Pasta With Roasted Squash, Mushrooms, and Sage
(Adapted from Beyond Salmon. Serves 4. If you roast more squash than you want for this dish, you can use some of the roasted cubes in one of these salads.)

1 butternut squash (about 2 pounds), seeded, peeled, and cut into 3/4-inch to 1-inch cubes
About 2 Tbsp olive oil, divided use
Salt and pepper
2 portabella mushroom caps, cleaned
8 ounces pasta (I used farfalle)
1 Tbsp butter
12 sage leaves (or more, to taste)
1 garlic clove, minced
1/4 cup grated Parmesan cheese

Preheat your oven to 425 degrees. Toss squash cubes with a tablespoon (or little more) of olive oil and spread them out in a single layer on one or two baking sheets. Sprinkle with salt and pepper. Place the mushrooms on a baking dish (they can share space with the squash), brush with olive oil, and season with salt and pepper.

Roast the squash and mushrooms for 20 to 30 minutes,  flipping the pieces about halfway through the cooking time, until the squash is soft and just beginning to caramelize. Remove from oven. When the mushrooms are cool enough to handle, slice them 1/4-inch thick.

Meanwhile, bring a large pot of water to a boil, and cook the pasta according to the directions on the box.
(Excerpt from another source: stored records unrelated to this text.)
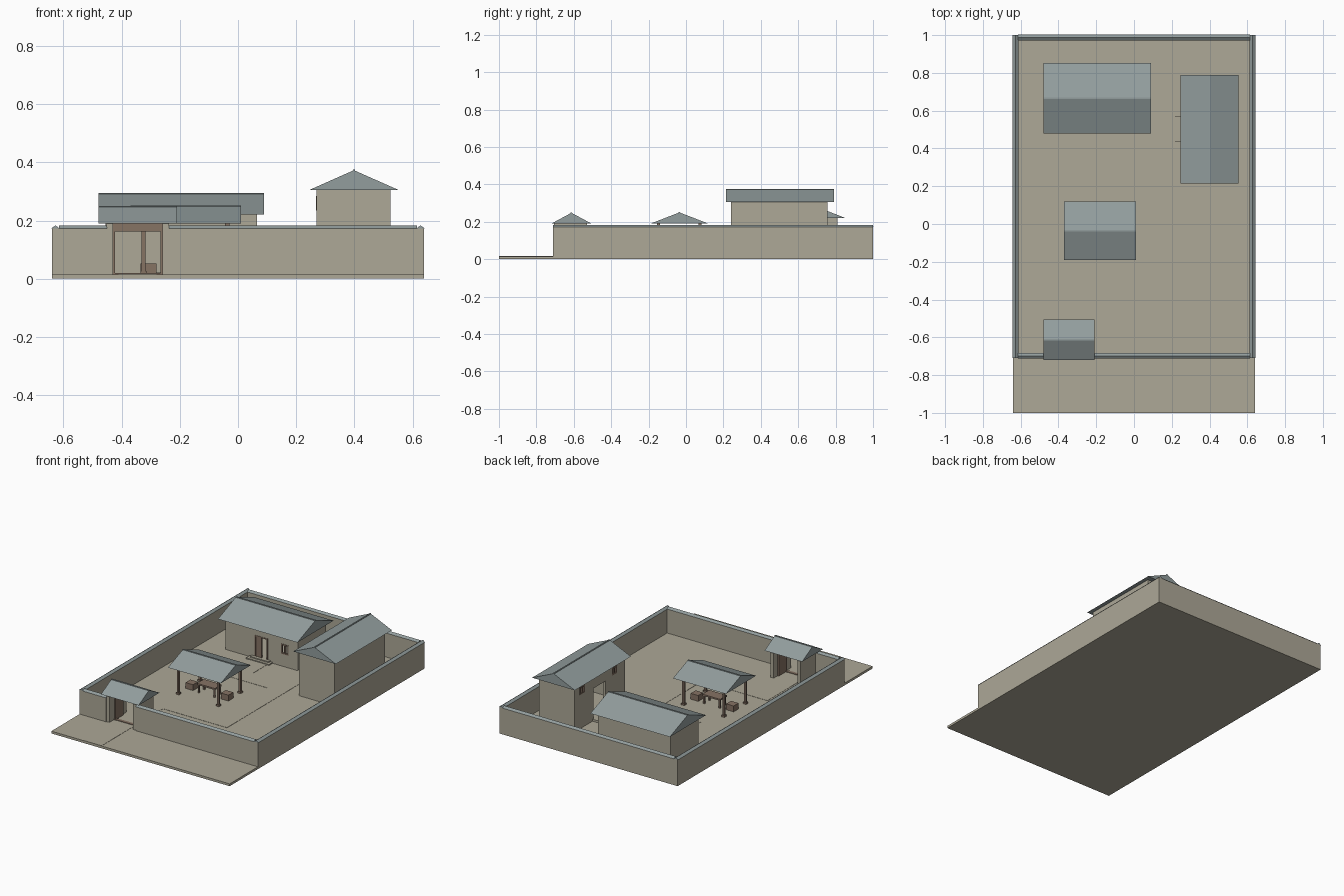
import bpy, bmesh, math

if "Cube" in bpy.data.objects:
    bpy.data.objects.remove(bpy.data.objects["Cube"])


def srgb(r, g, b):
    return [((c / 255 + 0.055) / 1.055) ** 2.4 for c in (r, g, b)] + [1]


def material(name, rgb):
    m = bpy.data.materials.new(name)
    m.diffuse_color = srgb(*rgb)
    m.use_nodes = True
    m.node_tree.nodes["Principled BSDF"].inputs["Base Color"].default_value = m.diffuse_color
    return m


PLASTER = material("beige plaster", (173, 168, 151))
TILE = material("grey roof tile", (146, 157, 157))
WOOD = material("brown wood", (134, 115, 100))


def mesh_object(name, verts, faces, mat):
    me = bpy.data.meshes.new(name)
    me.from_pydata(verts, [], faces)
    bm = bmesh.new()
    bm.from_mesh(me)
    bmesh.ops.recalc_face_normals(bm, faces=bm.faces)
    bm.to_mesh(me)
    bm.free()
    me.materials.append(mat)
    ob = bpy.data.objects.new(name, me)
    bpy.context.collection.objects.link(ob)
    return ob


def box(name, x0, x1, y0, y1, z0, z1, mat):
    v = [(x, y, z) for x in (x0, x1) for y in (y0, y1) for z in (z0, z1)]
    f = [(0, 1, 3, 2), (4, 6, 7, 5), (0, 4, 5, 1), (2, 3, 7, 6), (0, 2, 6, 4), (1, 5, 7, 3)]
    return mesh_object(name, v, f, mat)


def gable(name, x0, x1, y0, y1, z0, z1, along_x, mat):
    """Closed triangular prism with its ridge along x or y."""
    v = []
    if along_x:
        for x in (x0, x1):
            v += [(x, y0, z0), (x, y1, z0), (x, (y0 + y1) / 2, z1)]
    else:
        for y in (y0, y1):
            v += [(x0, y, z0), (x1, y, z0), ((x0 + x1) / 2, y, z1)]
    f = [(0, 1, 2), (3, 5, 4), (0, 3, 4, 1), (1, 4, 5, 2), (2, 5, 3, 0)]
    return mesh_object(name, v, f, mat)


def roof(name, x0, x1, y0, y1, z0, z1, along_x):
    gable(name, x0, x1, y0, y1, z0, z1, along_x, TILE)
    cx, cy, w = (x0 + x1) / 2, (y0 + y1) / 2, 0.004
    if along_x:
        box(name + "_ridge", x0, x1, cy - w, cy + w, z1 - 0.006, z1 + 0.002, TILE)
    else:
        box(name + "_ridge", cx - w, cx + w, y0, y1, z1 - 0.006, z1 + 0.002, TILE)


def house(name, x0, x1, y0, y1, z1, openings, t=0.018):
    """Hollow walls with door and window openings cut through."""
    ob = box(name, x0, x1, y0, y1, G, z1, PLASTER)
    cuts = [(x0 + t, x1 - t, y0 + t, y1 - t, G + 0.012, z1 + 0.05)] + openings
    for c in cuts:
        cutter = box("cutter", *c, PLASTER)
        cutter.hide_render = True
        mod = ob.modifiers.new("cut", 'BOOLEAN')
        mod.operation, mod.solver, mod.object = 'DIFFERENCE', 'EXACT', cutter
        bpy.context.view_layer.objects.active = ob
        bpy.ops.object.modifier_apply(modifier=mod.name)
        bpy.data.objects.remove(cutter)


def frame(name, facing_x, plane, a0, a1, z0, z1, w=0.007, d=0.01, sill=True):
    """Wooden frame around an opening lying in a plane of constant x or y."""
    bars = [(a0, a0 + w, z0, z1), (a1 - w, a1, z0, z1), (a0, a1, z1 - w, z1)]
    if sill:
        bars += [(a0, a1, z0, z0 + w), ((a0 + a1 - w) / 2, (a0 + a1 + w) / 2, z0, z1)]
    for p, q, r, s in bars:
        if facing_x:
            box(name, plane - 0.002, plane + d, p, q, r, s, WOOD)
        else:
            box(name, p, q, plane - 0.002, plane + d, r, s, WOOD)


G = 0.015  # ground level

# Ground slab and slightly raised paths
box("ground", -0.64, 0.64, -1, 1, 0, G, PLASTER)
P = G + 0.0015
box("path_gate", -0.41, -0.28, -1, -0.25, G - 0.005, P, PLASTER)
box("path_cross", -0.28, 0.18, -0.37, -0.25, G - 0.005, P, PLASTER)
box("path_side", 0.06, 0.18, -0.25, 0.57, G - 0.005, P, PLASTER)
box("path_hall", -0.26, 0.06, 0.22, 0.34, G - 0.005, P, PLASTER)
box("path_hall_door", -0.26, -0.13, 0.34, 0.50, G - 0.005, P, PLASTER)

# Boundary walls with small tiled caps
T, WT, CT = 0.025, 0.172, 0.183
walls = [("left", -0.64, -0.64 + T, -0.71, 1, False),
         ("right", 0.64 - T, 0.64, -0.71, 1, False),
         ("back", -0.64 + T, 0.64 - T, 1 - T, 1, True),
         ("front_left", -0.64 + T, -0.45, -0.71, -0.71 + T, True),
         ("front_right", -0.237, 0.64 - T, -0.71, -0.71 + T, True)]
for n, x0, x1, y0, y1, ax in walls:
    box("wall_" + n, x0, x1, y0, y1, G, WT, PLASTER)
    e = 0.003
    if ax:
        gable("cap_" + n, x0, x1, y0 - e, y1 + e, WT, CT, True, TILE)
    else:
        gable("cap_" + n, x0 - e, x1 + e, y0, y1, WT, CT, False, TILE)

# Gatehouse
for n, x0, x1 in (("left", -0.452, -0.43), ("right", -0.259, -0.237)):
    box("gate_pier_" + n, x0, x1, -0.705, -0.53, G, 0.192, PLASTER)
box("gate_lintel", -0.43, -0.259, -0.66, -0.64, 0.163, 0.192, WOOD)
box("gate_threshold", -0.43, -0.259, -0.66, -0.64, G, 0.02, WOOD)
for x0, x1 in ((-0.43, -0.422), (-0.267, -0.259)):
    box("gate_door_leaf", x0, x1, -0.655, -0.57, G, 0.163, WOOD)
roof("gate_roof", -0.48, -0.21, -0.72, -0.505, 0.19, 0.248, True)

# Pavilion
for x in (-0.325, -0.037):
    for y in (-0.147, 0.075):
        box("pavilion_post", x - 0.007, x + 0.007, y - 0.007, y + 0.007, G, 0.195, WOOD)
        box("pavilion_post_base", x - 0.011, x + 0.011, y - 0.011, y + 0.011, G, 0.026, WOOD)
roof("pavilion_roof", -0.37, 0.01, -0.19, 0.12, 0.19, 0.25, True)

# Table and two stools
box("table_top", -0.245, -0.117, -0.07, 0.0, 0.066, 0.076, WOOD)
for x in (-0.237, -0.125):
    for y in (-0.062, -0.008):
        box("table_leg", x - 0.005, x + 0.005, y - 0.005, y + 0.005, G, 0.067, WOOD)
for x in (-0.308, -0.054):
    box("stool", x - 0.027, x + 0.027, -0.06, -0.01, G, 0.053, WOOD)

# Main hall
house("hall_walls", -0.455, 0.065, 0.52, 0.81, 0.222,
      [(-0.245, -0.15, 0.5, 0.56, G + 0.012, 0.165),
       (-0.055, 0.0, 0.5, 0.56, 0.095, 0.16)])
frame("hall_door_frame", False, 0.52, -0.245, -0.15, G + 0.012, 0.165, sill=False)
box("hall_door_leaf", -0.238, -0.197, 0.523, 0.531, G + 0.012, 0.16, WOOD)
frame("hall_window_frame", False, 0.52, -0.055, 0.0, 0.095, 0.16)
box("hall_step_lower", -0.28, -0.115, 0.482, 0.52, G, 0.022, PLASTER)
box("hall_step_upper", -0.265, -0.13, 0.5, 0.52, G, 0.029, PLASTER)
roof("hall_roof", -0.48, 0.09, 0.48, 0.852, 0.22, 0.293, True)

# Side house
house("side_house_walls", 0.27, 0.525, 0.24, 0.757, 0.307,
      [(0.25, 0.31, 0.44, 0.565, G + 0.012, 0.225),
       (0.25, 0.31, 0.655, 0.705, 0.235, 0.285),
       (0.25, 0.31, 0.325, 0.375, 0.235, 0.285)])
for y in (0.655, 0.325):
    frame("side_window_frame", True, 0.27, y, y + 0.05, 0.235, 0.285)
box("side_step_lower", 0.19, 0.27, 0.435, 0.572, G, 0.021, PLASTER)
box("side_step_upper", 0.217, 0.27, 0.435, 0.572, G, 0.028, PLASTER)
roof("side_house_roof", 0.245, 0.552, 0.215, 0.79, 0.305, 0.373, False)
Melt the butter in a small skillet over medium heat. Add the sage leaves in one layer. Cook 1 to 2 minutes, until the leaves begin to stiffen and crisp, then add the garlic. Continue to cook until the garlic turns golden, about 1 minute. Remove from the heat.

Drain the pasta well, then mix in the roasted squash, mushrooms, and sage-garlic butter. Sprinkle with cheese, or serve the cheese on the side.